Re "Hefty fines would make clear state in severe drought" (Editorials, July 14): The editorial board's support of the draconian fine proposed by the elitist State Water Board comes as no surprise. Instead of going after the big users of the states water such as agriculture, which use over 85 percent of the state's water, you go after the small customer who can't defend themselves.
From: Annabelle Beecher, Peninsula Press
At Stanford University the fountains are not flowing. But in Central California, known as the "Food Basket of the World," water is also not flowing and farmers are digging deep in response. This year, California has received its lowest rainfall in recorded history. On January 17, Gov. Jerry Brown declared a statewide drought emergency.
Here on "The Farm," springtime fountain hopping was a casualty of the drought. In the Central Valley, on real farms, livelihoods are threatened, fields are fallow and the ground is actually sinking.
From: J.N. Sbranti, Modesto Bee
The Oakdale Irrigation District hasn't raised its water rates in 30 years, and it was obvious Tuesday that OID's directors resent a state law requiring them to charge farmers more to irrigate. "All of this is getting forced on us," board Chairman Steve Webb repeatedly stated.
Virtually every other California irrigation district has complied with the Water Conservation Act of 2009, which requires farmers to pay for water based on how much they use.
From: Antoine Abou-Diwan, Imperial Valley Press
An amendment to a federal spending bill could mean an additional $1 million for Salton Sea environmental efforts.
The funds, sought by U.S. Rep. Raul Ruiz (D-Palm Desert), are for the U.S. Bureau of Reclamation, which is involved in a number of public health projects including the Red Hill Bay project.

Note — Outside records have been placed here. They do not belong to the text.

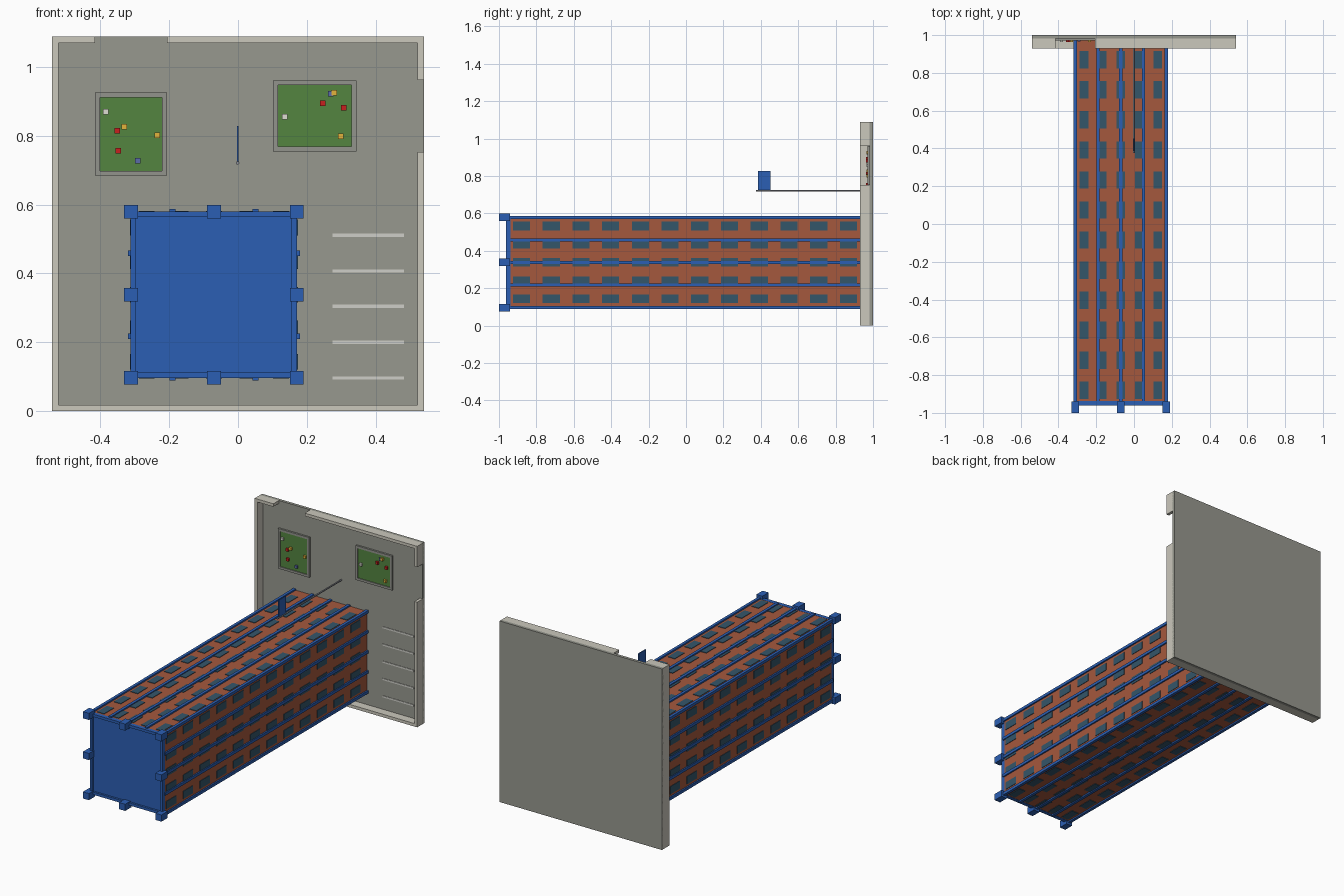
import bpy, bmesh, math
from mathutils import Vector, Matrix

if "Cube" in bpy.data.objects:
    bpy.data.objects.remove(bpy.data.objects["Cube"])


def material(name, hex_code):
    """Material from an sRGB hex colour, stored as linear."""
    m = bpy.data.materials.new(name)
    srgb = [int(hex_code[i:i + 2], 16) / 255 for i in (0, 2, 4)]
    m.diffuse_color = [((c + 0.055) / 1.055) ** 2.4 for c in srgb] + [1]
    m.use_nodes = True
    m.node_tree.nodes["Principled BSDF"].inputs["Base Color"].default_value = m.diffuse_color
    return m


BLUE = material("blue_paint", "2B5FB4")
BRICK = material("brick", "A5583D")
GLASS = material("glass", "34566A")
PAVING = material("paving", "97988F")
STONE = material("pale_stone", "CBC8BC")
CURB = material("curb_stone", "92938C")
GRASS = material("grass", "548540")
LINE = material("line_paint", "CFCFC8")
METAL = material("metal", "8C8F96")
RED = material("red_petals", "C8201E")
YELLOW = material("yellow_petals", "E3B33C")
WHITE = material("white_petals", "DDDDD2")
VIOLET = material("violet_petals", "5B6BA8")


def boxes(name, spans, mat):
    """One object made of boxes, each (x0, x1, y0, y1, z0, z1)."""
    bm = bmesh.new()
    for x0, x1, y0, y1, z0, z1 in spans:
        mid = Vector((x0 + x1, y0 + y1, z0 + z1)) / 2
        size = (x1 - x0, y1 - y0, z1 - z0)
        bmesh.ops.create_cube(bm, size=1, matrix=Matrix.Translation(mid) @ Matrix.Diagonal((*size, 1)))
    mesh = bpy.data.meshes.new(name)
    bm.to_mesh(mesh)
    bm.free()
    mesh.materials.append(mat)
    ob = bpy.data.objects.new(name, mesh)
    bpy.context.collection.objects.link(ob)
    return ob


def frame(x0, x1, z0, z1, w, y0, y1):
    """Four bars around a rectangle facing the front."""
    return [(x0, x0 + w, y0, y1, z0, z1), (x1 - w, x1, y0, y1, z0, z1),
            (x0 + w, x1 - w, y0, y1, z0, z0 + w), (x0 + w, x1 - w, y0, y1, z1 - w, z1)]


# Site slab and the boundary wall with two gateways
W, H, T, FLOOR = 0.54, 1.088, 0.018, 0.982
boxes("site_slab", [(-W, W, FLOOR, 1, 0, H)], PAVING)
boxes("boundary_wall", [
    (-W, -W + T, 0.93, 0.999, 0, H),
    (-W + T, W - T, 0.93, 0.999, 0, T),
    (W - T, W, 0.93, 0.999, 0, 0.752), (W - T, W, 0.93, 0.999, 0.962, H),
    (-W + T, -0.416, 0.93, 0.999, H - T, H), (-0.207, W - T, 0.93, 0.999, H - T, H)], STONE)

# Tower body
CX, CZ, R = -0.07, 0.338, 0.241
boxes("tower_walls", [(CX - R, CX + R, -0.94, 0.99, CZ - R, CZ + R)], BRICK)

# Blue ribs along all four faces
rib = 0.0085
steps = [-R, -R / 2, 0, R / 2, R]
boxes("tower_ribs", [(CX + a - rib, CX + a + rib, -0.945, 0.99, CZ + b - rib, CZ + b + rib)
                     for a in steps for b in steps if R in (abs(a), abs(b))], BLUE)

# Window grids: five columns and twelve storeys on each face
panes = []
for storey in range(12):
    y = -0.88 + storey * 0.159
    for col in range(-2, 3):
        o = col * 0.0975
        for s in (-1, 1):
            x, z = CX + s * R, CZ + s * R
            panes.append((CX + o - 0.023, CX + o + 0.023, y - 0.046, y + 0.046, z - 0.003, z + 0.003))
            panes.append((x - 0.003, x + 0.003, y - 0.046, y + 0.046, CZ + o - 0.023, CZ + o + 0.023))
boxes("windows", panes, GLASS)

# Roof, parapet and battlement blocks
boxes("roof", [(CX - R, CX + R, -0.95, -0.937, CZ - R, CZ + R)], BLUE)
boxes("parapet", frame(CX - R - 0.001, CX + R + 0.001, CZ - R - 0.001, CZ + R + 0.001, 0.016, -0.962, -0.938), BLUE)
boxes("battlements", [(CX + a * R - 0.02, CX + a * R + 0.02, -1, -0.941, CZ + b * R - 0.02, CZ + b * R + 0.02)
                      for a in (-1, 0, 1) for b in (-1, 0, 1) if a or b], BLUE)

# Parking lines
boxes("parking_lines", [(0.275, 0.482, 0.979, 0.99, z - 0.005, z + 0.005)
                        for z in (0.096, 0.2, 0.304, 0.407, 0.511)], LINE)

# Gardens
for side, (x0, x1, z0, z1) in {"left": (-0.415, -0.207, 0.684, 0.925),
                               "right": (0.102, 0.344, 0.754, 0.961)}.items():
    boxes(side + "_garden_curb", frame(x0, x1, z0, z1, 0.014, 0.971, 0.99), CURB)
    boxes(side + "_garden_lawn", [(x0 + 0.013, x1 - 0.013, 0.976, 0.99, z0 + 0.013, z1 - 0.013)], GRASS)

# Flowers
flowers = {
    "red": (RED, [(-0.351, 0.814), (-0.348, 0.756), (0.246, 0.895), (0.307, 0.881)]),
    "yellow": (YELLOW, [(-0.33, 0.826), (-0.235, 0.802), (0.279, 0.925), (0.299, 0.799)]),
    "white": (WHITE, [(-0.385, 0.87), (0.136, 0.855)]),
    "violet": (VIOLET, [(-0.292, 0.727), (0.269, 0.922)])}
for i, (name, (mat, spots)) in enumerate(flowers.items()):
    y = 0.9635 + i * 0.0005
    boxes(name + "_flowers", [(x - 0.008, x + 0.008, y, 0.98, z - 0.008, z + 0.008) for x, z in spots], mat)

# Flagpole and flag
bpy.ops.mesh.primitive_cylinder_add(vertices=12, radius=0.005, depth=0.615,
                                    location=(-0.001, 0.6825, 0.721), rotation=(math.pi / 2, 0, 0))
pole = bpy.context.object
pole.name = "flagpole"
pole.data.materials.append(METAL)
bpy.ops.object.shade_smooth_by_angle()
boxes("flag", [(-0.0035, 0.0015, 0.386, 0.453, 0.724, 0.828)], BLUE)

From: Staff, State Water Contractors
Across the state, many of California's local government, business, and agricultural organizations have joined the ongoing discussion about the Bay Delta Conservation Plan (BDCP). Several leading labor organizations - including the Southwest Regional Council of Carpenters, the Los Angeles/Orange Counties Building and Construction Trades Council, the Southern California District Council of Laborers and the International Union of Operating Engineers (IUOE) Local 12 - have also weighed in and sent letters to their elected officials expressing support for the project.
From: Staff, ACWA
Gov. Jerry Brown on July 14 announced several reappointments to the California Water Commission as well as the new appointment of Armando Quintero, president of the Marin Municipal Water District Board of Directors.